Eleven years ago, I posted an item about a seminal event in our ongoing war against international terrorism.
I wrote: I would pay serious money to shake the hand of the young man who took out bin Laden. But we’ll never know his name or see his face. Wow! What a turn of events.
Man, was I ever wrong about that, about not knowing “his name” or seeing “his face.”
Would I shake his hand now? No! Why? Because the special forces operator who claims to have fired the shot that killed al-Qaeda leader Osama bin Laden on May 2, 2011 violated what I always have understood be part of the Navy SEAL ethos, which is that no one should take individual credit for a mission that was executed by an entire team.
I won’t write this guy’s name here. He’s written a book about what he did and, I presume, made a ton of cash on his role on that mission.
I certainly want to offer a salute to our national security team for finding bin Laden, for working out the immense detail needed to accomplish the mission, for the incredible work that occurred during two presidential administrations since 9/11 to find this demon and for ridding the world of an existential menace.
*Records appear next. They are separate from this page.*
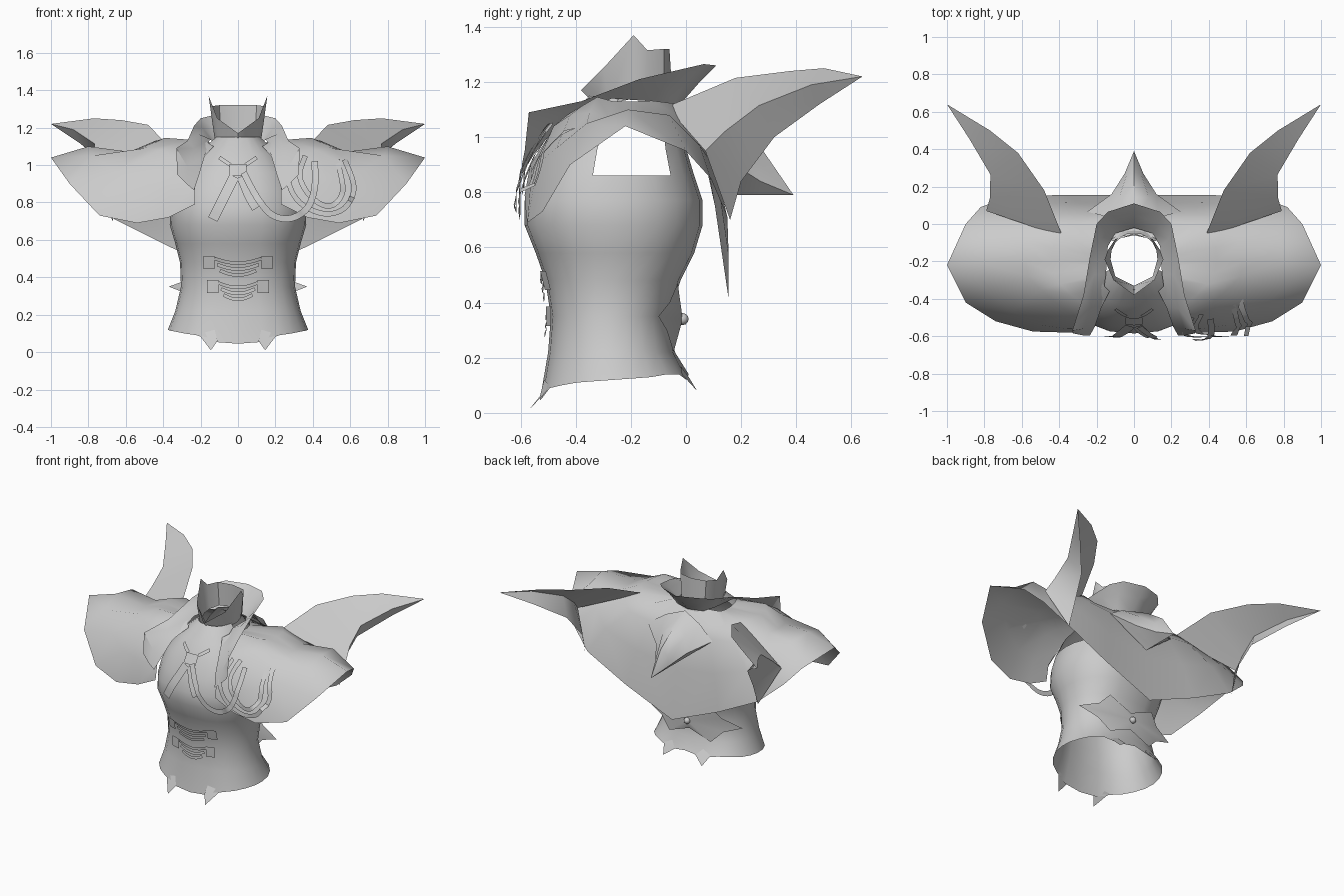
import bpy, bmesh, math
from mathutils import Vector
from mathutils.bvhtree import BVHTree

cloth = bpy.data.materials.new("grey cloth")
cloth.diffuse_color = (0.6, 0.6, 0.6, 1)


def finish(name, bm, mirror=False, angle=40):
    """Turn a bmesh into a smooth-shaded object, optionally mirrored in x."""
    if mirror:
        geom = bm.verts[:] + bm.edges[:] + bm.faces[:]
        copy = bmesh.ops.duplicate(bm, geom=geom)["geom"]
        for v in copy:
            if isinstance(v, bmesh.types.BMVert):
                v.co.x *= -1
    bmesh.ops.remove_doubles(bm, verts=bm.verts[:], dist=0.0005)
    bmesh.ops.dissolve_degenerate(bm, edges=bm.edges[:], dist=0.0005)
    bmesh.ops.recalc_face_normals(bm, faces=bm.faces[:])
    me = bpy.data.meshes.new(name)
    bm.to_mesh(me)
    bm.free()
    ob = bpy.data.objects.new(name, me)
    bpy.context.collection.objects.link(ob)
    me.materials.append(cloth)
    bpy.ops.object.select_all(action='DESELECT')
    ob.select_set(True)
    bpy.context.view_layer.objects.active = ob
    bpy.ops.object.shade_smooth_by_angle(angle=math.radians(angle))
    return ob


def grid(name, rows, mirror=True, skip=lambda r, c: False, angle=40):
    """Sheet through rows of points."""
    bm = bmesh.new()
    vs = [[bm.verts.new(p) for p in row] for row in rows]
    for r in range(len(vs) - 1):
        for c in range(len(vs[0]) - 1):
            if not skip(r, c):
                bm.faces.new((vs[r][c], vs[r][c + 1], vs[r + 1][c + 1], vs[r + 1][c]))
    return finish(name, bm, mirror, angle)


# Bodice: half rings (z, half width, front y, back y); armholes left open
rings = [(0.11, 0.375, -0.53, 0.01), (0.22, 0.335, -0.50, -0.04), (0.35, 0.305, -0.49, -0.06),
         (0.48, 0.31, -0.51, -0.02), (0.58, 0.335, -0.545, 0.03), (0.68, 0.365, -0.585, 0.06),
         (0.77, 0.36, -0.585, 0.06), (0.86, 0.34, -0.555, 0.03), (0.96, 0.30, -0.51, 0.0),
         (1.06, 0.22, -0.44, -0.02), (1.15, 0.12, -0.35, -0.05)]
N = 12
rows = []
for i, (z, w, yf, yb) in enumerate(rings):
    row = []
    for k in range(N + 1):
        t = -math.pi / 2 + math.pi * k / N
        x = w * math.cos(t) ** 0.77 if 0 < k < N else 0
        y = (yf + yb) / 2 + (yb - yf) / 2 * math.sin(t)
        zz = z
        if i == 0:  # pointed hem
            zz = (0.045, 0.055, 0.09, 0.10, 0.11, 0.115, 0.12, 0.125, 0.13, 0.14, 0.14, 0.12, 0.14)[k]
        row.append((x, y, zz))
    rows.append(row)
bodice = grid("bodice", rows, skip=lambda r, c: r >= 7 and 5 <= c <= 8)

# Hem points, front and back
bm = bmesh.new()
for tri in ([(0.11, -0.53, 0.06), (0.145, -0.57, 0.01), (0.21, -0.49, 0.095), (0.125, -0.515, 0.12)],
            [(0.08, 0.01, 0.13), (0.15, 0.04, 0.08), (0.18, -0.015, 0.14), (0.12, -0.02, 0.17)]):
    bm.faces.new([bm.verts.new(p) for p in tri])
finish("hem_points", bm, True)

# Shoulder cape: columns run from the neck out to the hem, front to back
cape_cols = [
    [(0.13, -0.36, 1.10), (0.20, -0.50, 1.00), (0.23, -0.565, 0.90), (0.23, -0.585, 0.79)],
    [(0.16, -0.33, 1.12), (0.33, -0.48, 1.04), (0.36, -0.56, 0.88), (0.37, -0.58, 0.72)],
    [(0.18, -0.30, 1.13), (0.42, -0.42, 1.08), (0.50, -0.54, 0.90), (0.54, -0.575, 0.69)],
    [(0.19, -0.27, 1.12), (0.50, -0.35, 1.09), (0.65, -0.47, 0.96), (0.74, -0.52, 0.73)],
    [(0.19, -0.23, 1.11), (0.57, -0.28, 1.07), (0.78, -0.36, 1.05), (0.90, -0.42, 0.90)],
    [(0.19, -0.20, 1.11), (0.58, -0.20, 1.07), (0.80, -0.21, 1.10), (1.00, -0.22, 1.04)],
    [(0.19, -0.17, 1.11), (0.57, -0.10, 1.075), (0.78, -0.06, 1.08), (0.90, 0.00, 0.95)],
    [(0.18, -0.13, 1.11), (0.48, 0.00, 1.06), (0.66, 0.05, 0.97), (0.82, 0.09, 0.85)],
    [(0.16, -0.10, 1.12), (0.40, 0.05, 1.02), (0.55, 0.11, 0.88), (0.66, 0.15, 0.71)],
    [(0.10, -0.07, 1.13), (0.22, 0.06, 1.00), (0.30, 0.115, 0.80), (0.36, 0.155, 0.56)],
    [(0, -0.06, 1.13), (0, 0.05, 1.00), (0, 0.105, 0.75), (0, 0.155, 0.41)]]
for i, col in enumerate(cape_cols):  # raised ridge over the shoulder
    ridge = Vector(col[0]).lerp(Vector(col[1]), 0.65)
    ridge.z += 0.045 if 3 <= i <= 7 else 0.015
    col.insert(1, tuple(ridge))
cape = grid("shoulder_cape", cape_cols, angle=60)

# Standing neck collar
grid("neck_collar", [
    [(0, -0.33, 1.12), (0.10, -0.28, 1.12), (0.125, -0.19, 1.14), (0.12, -0.14, 1.15), (0.09, -0.08, 1.16), (0, -0.05, 1.16)],
    [(0, -0.38, 1.17), (0.11, -0.30, 1.25), (0.157, -0.19, 1.37), (0.14, -0.14, 1.315), (0.10, -0.08, 1.32), (0, -0.06, 1.32)]])

# Wide lapel collar sweeping from the nape to the chest
grid("lapel_collar", [
    [(0, -0.02, 1.12), (0.10, -0.05, 1.12), (0.14, -0.12, 1.13), (0.15, -0.27, 1.14), (0.175, -0.45, 1.06), (0.21, -0.55, 0.94), (0.235, -0.595, 0.865)],
    [(0, 0.05, 1.20), (0.13, 0.00, 1.20), (0.185, -0.08, 1.195), (0.21, -0.27, 1.165), (0.235, -0.45, 1.09), (0.27, -0.56, 0.99), (0.275, -0.595, 0.90)],
    [(0, 0.11, 1.26), (0.14, 0.065, 1.265), (0.20, 0.00, 1.25), (0.235, -0.17, 1.21), (0.27, -0.38, 1.13), (0.33, -0.57, 1.09), (0.325, -0.585, 0.95)]])

# Pointed hood hanging at the back
tip = (0, 0.39, 0.79)
grid("back_hood", [
    [(0, 0.01, 1.12), (0, 0.14, 1.05), (0, 0.28, 0.95), tip],
    [(0.13, 0.035, 1.07), (0.08, 0.14, 1.0), (0.04, 0.26, 0.91), tip],
    [(0.25, 0.065, 0.99), (0.12, 0.16, 0.91), (0.05, 0.27, 0.84), tip],
    [(0, 0.12, 0.79), (0, 0.18, 0.79), (0, 0.26, 0.79), tip]], angle=50)

# Folded wings behind the shoulders: upper edge, outer fold, lower edge
wtip = (1.0, 0.64, 1.22)
grid("wings", [
    [(0.38, -0.07, 1.11), (0.48, 0.18, 1.215), (0.62, 0.38, 1.24), (0.77, 0.50, 1.25), wtip],
    [(0.79, 0.07, 0.95), (0.77, 0.14, 1.02), (0.768, 0.265, 1.115), (0.88, 0.455, 1.19), wtip],
    [(0.67, 0.16, 0.70), (0.66, 0.20, 0.84), (0.70, 0.32, 1.00), (0.85, 0.485, 1.12), wtip]])

# Waist bow at the back, with a round button
bm = bmesh.new()
centre = (0, -0.012, 0.34)
pts = [(0, -0.03, 0.40), (0.17, -0.03, 0.47), (0.235, -0.06, 0.40), (0.37, -0.10, 0.35),
       (0.24, -0.07, 0.30), (0.16, -0.045, 0.22), (0, -0.035, 0.28)]
for a, b in zip(pts, pts[1:]):
    bm.faces.new([bm.verts.new(p) for p in (centre, a, b)])
finish("waist_bow", bm, True)
bm = bmesh.new()
bmesh.ops.create_icosphere(bm, subdivisions=2, radius=0.022)
bmesh.ops.translate(bm, verts=bm.verts[:], vec=centre)
finish("bow_button", bm)

# Flat trims laid on the front of the bodice and cape
verts, polys = [], []
for ob in (bodice, cape):
    base = len(verts)
    verts += [v.co.copy() for v in ob.data.vertices]
    polys += [[base + i for i in p.vertices] for p in ob.data.polygons]
surface = BVHTree.FromPolygons(verts, polys)


def on_front(x, z, lift):
    hit = surface.ray_cast(Vector((x, -3, z)), Vector((0, 1, 0)))[0]
    y = hit.y if hit else -0.575
    if 0.66 < z < 0.82:  # hang straight below the bust and the cape edge
        y = min(y, -0.57)
    return Vector((x, y - lift, z))


def strip(bm, path, width, lift, steps=5):
    """Ribbon following a smoothed x,z path over the front."""
    p = [Vector(q) for q in path]
    line = []
    for i in range(len(p) - 1):
        a, b, c, d = p[max(i - 1, 0)], p[i], p[i + 1], p[min(i + 2, len(p) - 1)]
        for s in range(steps):
            t = s / steps
            line.append(0.5 * (2 * b + (c - a) * t + (2 * a - 5 * b + 4 * c - d) * t * t
                               + (3 * b - a - 3 * c + d) * t ** 3))
    line.append(p[-1])
    prev = None
    for i, q in enumerate(line):
        d = (line[min(i + 1, len(line) - 1)] - line[max(i - 1, 0)]).normalized()
        n = Vector((-d.y, d.x)) * width / 2
        pair = [bm.verts.new(on_front(*(q + n), lift)), bm.verts.new(on_front(*(q - n), lift))]
        if prev:
            bm.faces.new((prev[0], prev[1], pair[1], pair[0]))
        prev = pair


# Cords looped over one breast
bm = bmesh.new()
strip(bm, [(0.03, 0.96), (0.10, 0.83), (0.18, 0.735), (0.28, 0.715), (0.37, 0.77), (0.41, 0.88), (0.41, 1.02)], 0.035, 0.045)
strip(bm, [(0.31, 1.05), (0.27, 0.92), (0.33, 0.80), (0.46, 0.74), (0.57, 0.77), (0.62, 0.88), (0.57, 1.03)], 0.028, 0.03)
strip(bm, [(0.36, 1.05), (0.33, 0.94), (0.39, 0.83), (0.49, 0.78), (0.56, 0.86), (0.53, 1.03)], 0.028, 0.025)
finish("breast_cords", bm)

# Neck ribbon: knot, tails and short upper strands
bm = bmesh.new()
strip(bm, [(-0.045, 0.975), (0.045, 0.975)], 0.06, 0.025, 2)
for path in ([(-0.02, 0.94), (-0.07, 0.84), (-0.135, 0.71)], [(0.02, 0.94), (0.06, 0.84), (0.10, 0.77)]):
    strip(bm, path, 0.055, 0.03, 3)
for s in (-1, 1):
    strip(bm, [(s * 0.04, 1.0), (s * 0.10, 1.04)], 0.02, 0.015, 2)
finish("neck_ribbon", bm)

# Waist frogging: square tabs joined by sagging bands
bm = bmesh.new()
for z, x in ((0.48, 0.155), (0.35, 0.135)):
    for s in (-1, 1):
        strip(bm, [(s * x - 0.03, z), (s * x + 0.03, z)], 0.07, 0.02, 2)
    for k in range(3):
        h, w = z + 0.02 - 0.032 * k, x - 0.03 - 0.014 * k
        strip(bm, [(-w, h), (-w / 2, h - 0.018), (0, h - 0.024), (w / 2, h - 0.018), (w, h)], 0.018, 0.018, 3)
finish("waist_frogging", bm)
Meanwhile, I will continue to scorn the nimrod who decided to make a spectacle of himself.